WARNING: The following article contains minor spoilers for Lucifer Season 4, now streaming on Netflix.
People tend to picture all manner of vices and sin when they imagine the devil walking the Earth. Lucifer has always done its best to present that to audiences, because the titular character is certainly no saint. He knows what brings him pleasure and he seldom restrains himself when in pursuit of such things. Unfortunately (or very fortunately, depending on your preferences), Lucifer could never be as explicit as it clearly wished to be in earlier seasons, largely due to restrictions imposed on the show by Fox.
Almost immediately after Netflix announced that it had picked up the show, fans started wondering what they could expect from the resurrected series. Without the strict censorship guidelines of Fox, Lucifer was now able to implement things like nudity, blood and intense violence. In a show that focuses heavily on demons from hell, those concepts would be pretty useful. It sounds fantastic in theory, but it's a little different when put into practice.
There is some amount of nudity in Season 4 of Lucifer, but more often than not, it takes the form of brief shots of Tom Ellis' behind. As for the violence, the show takes full advantage of its new freedoms with several scenes that fans are sure to recognize as being unique to the latest season. Both can be used in ways that deepen the show's exploration of its themes, but it's easy to abuse that freedom and cause them to come off as almost entirely gratuitous. Game of Thrones, famous for employing both heavy violence and nudity, is occasionally guilty of this.
So, what about those shots of Tom Ellis? What about those particularly violent scenes? Some scenes definitely benefit from the show's newfound freedom to explore, while others are made lesser for it.
One of the best examples in Season 4 is the episode "Orgy Pants to Work" (directed by Louis Milito), which actually makes an effort to portray a hedonistic lifestyle using scantily clad people, a variety of inappropriate devices and some twisted equipment to give audiences a glimpse at what a hedonistic lifestyle might look like, with the devil himself involved. It's a far cry from the neat, ordered room we are used to, and it goes to show how far Lucifer has fallen at that point, which is important to his story.
In that same episode, however, Lucifer arrives at a crime scene wearing his "orgy pants," which is just a pair of bottomless pants. It was put in for a cheap laugh and it works in the moment, but not so much when coupled with a scene later on set in a nudist colony. All the private parts of the colony's residents, as well Lucifer and Ella's, are covered in creative ways except when it comes to their backsides.
It might have been put in for yet another cheap laugh, but that's debatable.

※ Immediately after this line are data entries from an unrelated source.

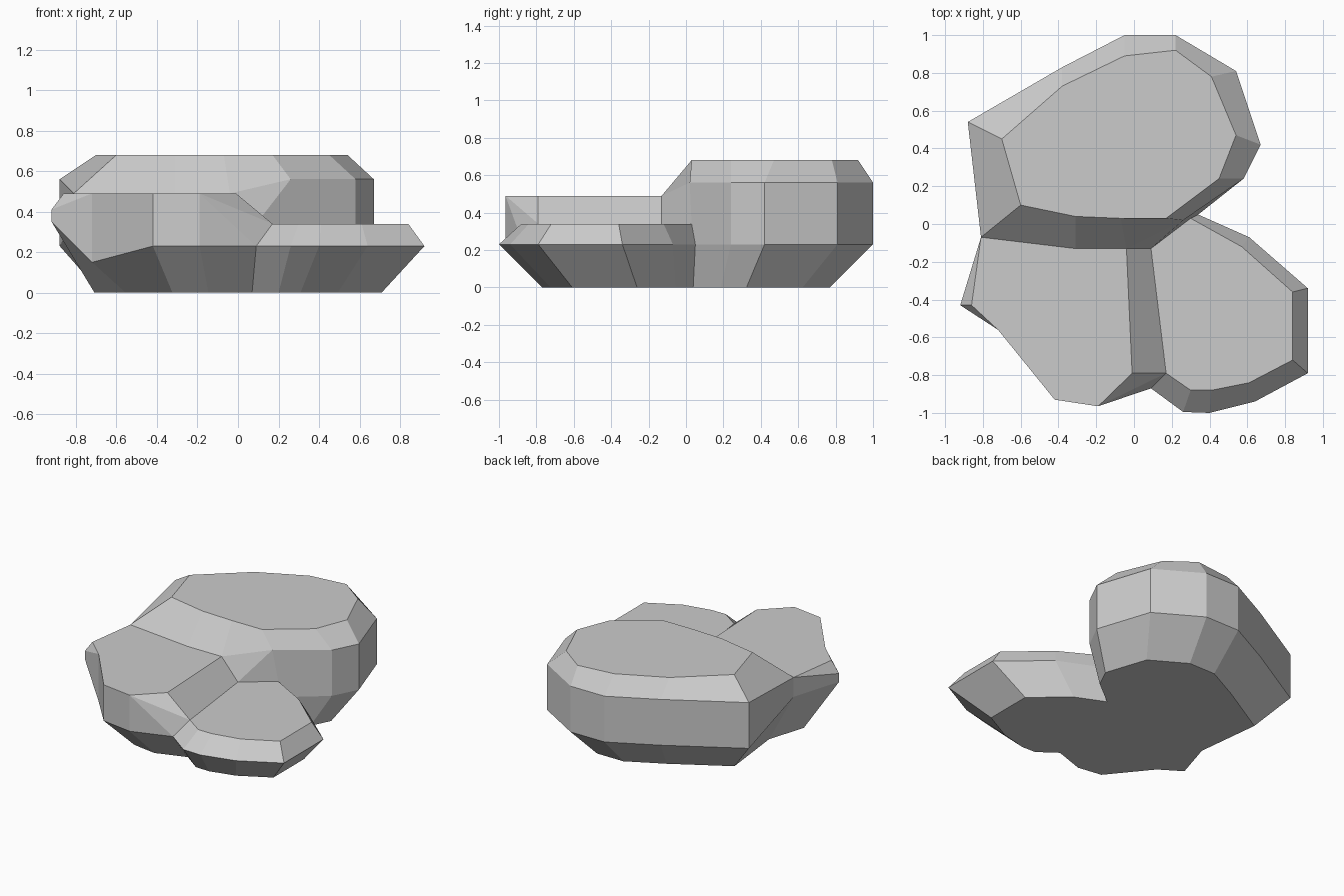
import bpy, bmesh

if "Cube" in bpy.data.objects:
    bpy.data.objects.remove(bpy.data.objects["Cube"])

# Outline columns per stone: x, y, belt bottom z, belt top z, shoulder x, y, z
LEFT = [(-.88, .54, .23, .56, -.70, .45, .68), (-.81, -.07, .35, .49, -.81, -.07, .49),
        (-.92, -.43, .35, .41, -.86, -.43, .49), (-.72, -.56, .15, .49, -.72, -.56, .49),
        (-.42, -.93, .23, .49, -.42, -.93, .49), (-.19, -.965, .23, .49, -.19, -.965, .49)]
# The low stone shares one belt height and one top height
RIGHT = [(x, y, .23, .23, tx, ty, .34) for x, y, tx, ty in [
    (.09, -.87, .17, -.79), (.26, -.995, .30, -.88), (.40, -1, .41, -.88),
    (.64, -.94, .61, -.84), (.92, -.79, .84, -.72), (.92, -.34, .84, -.36),
    (.61, -.07, .57, -.12), (.34, .05, .30, .03)]]
# The tall stone's belt and top are level too
BACK = [(x, y, .23, .56, tx, ty, .68) for x, y, tx, ty in [
    (.58, .24, .45, .24), (.67, .42, .54, .47), (.54, .81, .41, .78),
    (.22, 1, .22, .92), (-.05, 1, -.05, .89), (-.38, .83, -.38, .73)]]
columns = LEFT + RIGHT + BACK
n = len(columns)

bm = bmesh.new()


def ring(points):
    return [bm.verts.new(p) for p in points]


def face(*verts):
    bm.faces.new(verts)


# Base, belt and shoulder rings around the whole cluster
base = ring((c[0] * .77, c[1] * .77, 0) for c in columns)
low = ring(c[:3] for c in columns)
high = ring((c[0], c[1], c[3]) for c in columns)
top = ring(c[4:] for c in columns)
notch = len(LEFT) + len(RIGHT) - 1
for i in range(n):
    j = (i + 1) % n
    face(base[i], base[j], low[j], low[i])
    if i != notch:
        face(low[i], low[j], high[j], high[i])
        face(high[i], high[j], top[j], top[i])

# Creases where the stones meet
r, q, m, p = ring([(-.60, .10, .68), (-.31, .04, .68), (-.07, .03, .68), (.17, .03, .68)])
v, u, s, x, w = ring([(-.31, -.13, .49), (-.04, -.13, .49), (.09, -.13, .34),
                      (.26, .02, .56), (-.01, -.79, .49)])
face(low[notch], low[notch + 1], high[notch + 1], x, top[notch])
face(x, high[notch + 1], top[notch + 1], p)
face(top[0], top[1], r)
face(r, top[1], v, q)
face(q, v, u, m)
face(m, u, x, p)
face(u, s, x)
face(s, top[notch], x)
face(w, top[5], top[6])
face(w, top[6], s, u)

# Flat tops and underside
face(top[0], r, q, m, p, *top[notch + 1:])
face(*top[1:6], w, u, v)
face(s, *top[6:notch + 1])
face(*reversed(base))

bmesh.ops.remove_doubles(bm, verts=bm.verts, dist=.001)
bmesh.ops.recalc_face_normals(bm, faces=bm.faces)
mesh = bpy.data.meshes.new("rock_cluster")
bm.to_mesh(mesh)
bm.free()
bpy.context.collection.objects.link(bpy.data.objects.new("rock_cluster", mesh))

The entirety of the scene doesn't add much to the overall story or visual impact of the episode, even for enthusiastic fans of Ellis. That is to say, the audience isn't receiving any new information through the use of this partial nudity; there's no subtext to be read.
As we've mentioned before, nudity itself is a difficult thing to tackle on film or television. There's a thin line between provocative and gratuitous. The same can be said for violence, but violence is a different matter. For reasons that are still very much up for debate, graphic violence is relatively more acceptable than nudity, yet the show is quite conservative in its violence until absolutely necessary.
The only scene that features graphic violence occurs in the episode "O, Ye of Little Faith, Father" (directed by Jessica Borsiczky), toward the end. When Lucifer confronts the counselor-turned-serial killer, Oscar, the latter -- maddened by hate for his former dependents and fear of the figures in the shadows, pulling the strings -- swings his own head onto the sharp point of a broken chair leg, ending his life. The show doesn't imply his death as it does with many other things. It shows Oscar's death clearly, which is unusual for Lucifer.
It does prove to be necessary in a way, as it adds weight to the fear other characters seem to express, often through words. It's a display of how far some people are willing to go in order to run from Lucifer and the darkness that follows him. It also served to shape the audience's view of Father Kinley and his influence, as he was able to cause death without even being in the room. Other shows have used similarly gruesome deaths to the same effect. Daredevil, for example, featured a very similar suicide in the episode "Rabbit in a Snowstorm" in order to illustrate the power and influence of its main antagonist.
With Season 4, Lucifer has definitely improved in many ways, and some of that is due to the addition of more explicit sexual themes and violence. Any actual nudity thus far, though arguably adding to the fun now and again, doesn't add very much to the show. The violence, on the other hand, has been wisely used. This kind of struggle is to be expected from the show. The series is just showing audiences what it can do now, which means there's still a lot to look forward to now that the devil has returned more devilish than ever.
Now streaming on Netflix, Lucifer Season 4 stars Tom Ellis as the Devil, Lauren German as Det. Chloe Decker, D.B. Woodside as Amenadiel, Rachael Harris as Dr. Linda Martin, Kevin Alejandro as Det. Dan Espinoza, Lesley-Ann Brandt as Mazikeen Smith, Aimee Garcia as Ella Lopez, and newcomer Inbar Lavi as Lucifer’s ex and Adam’s wife Eve.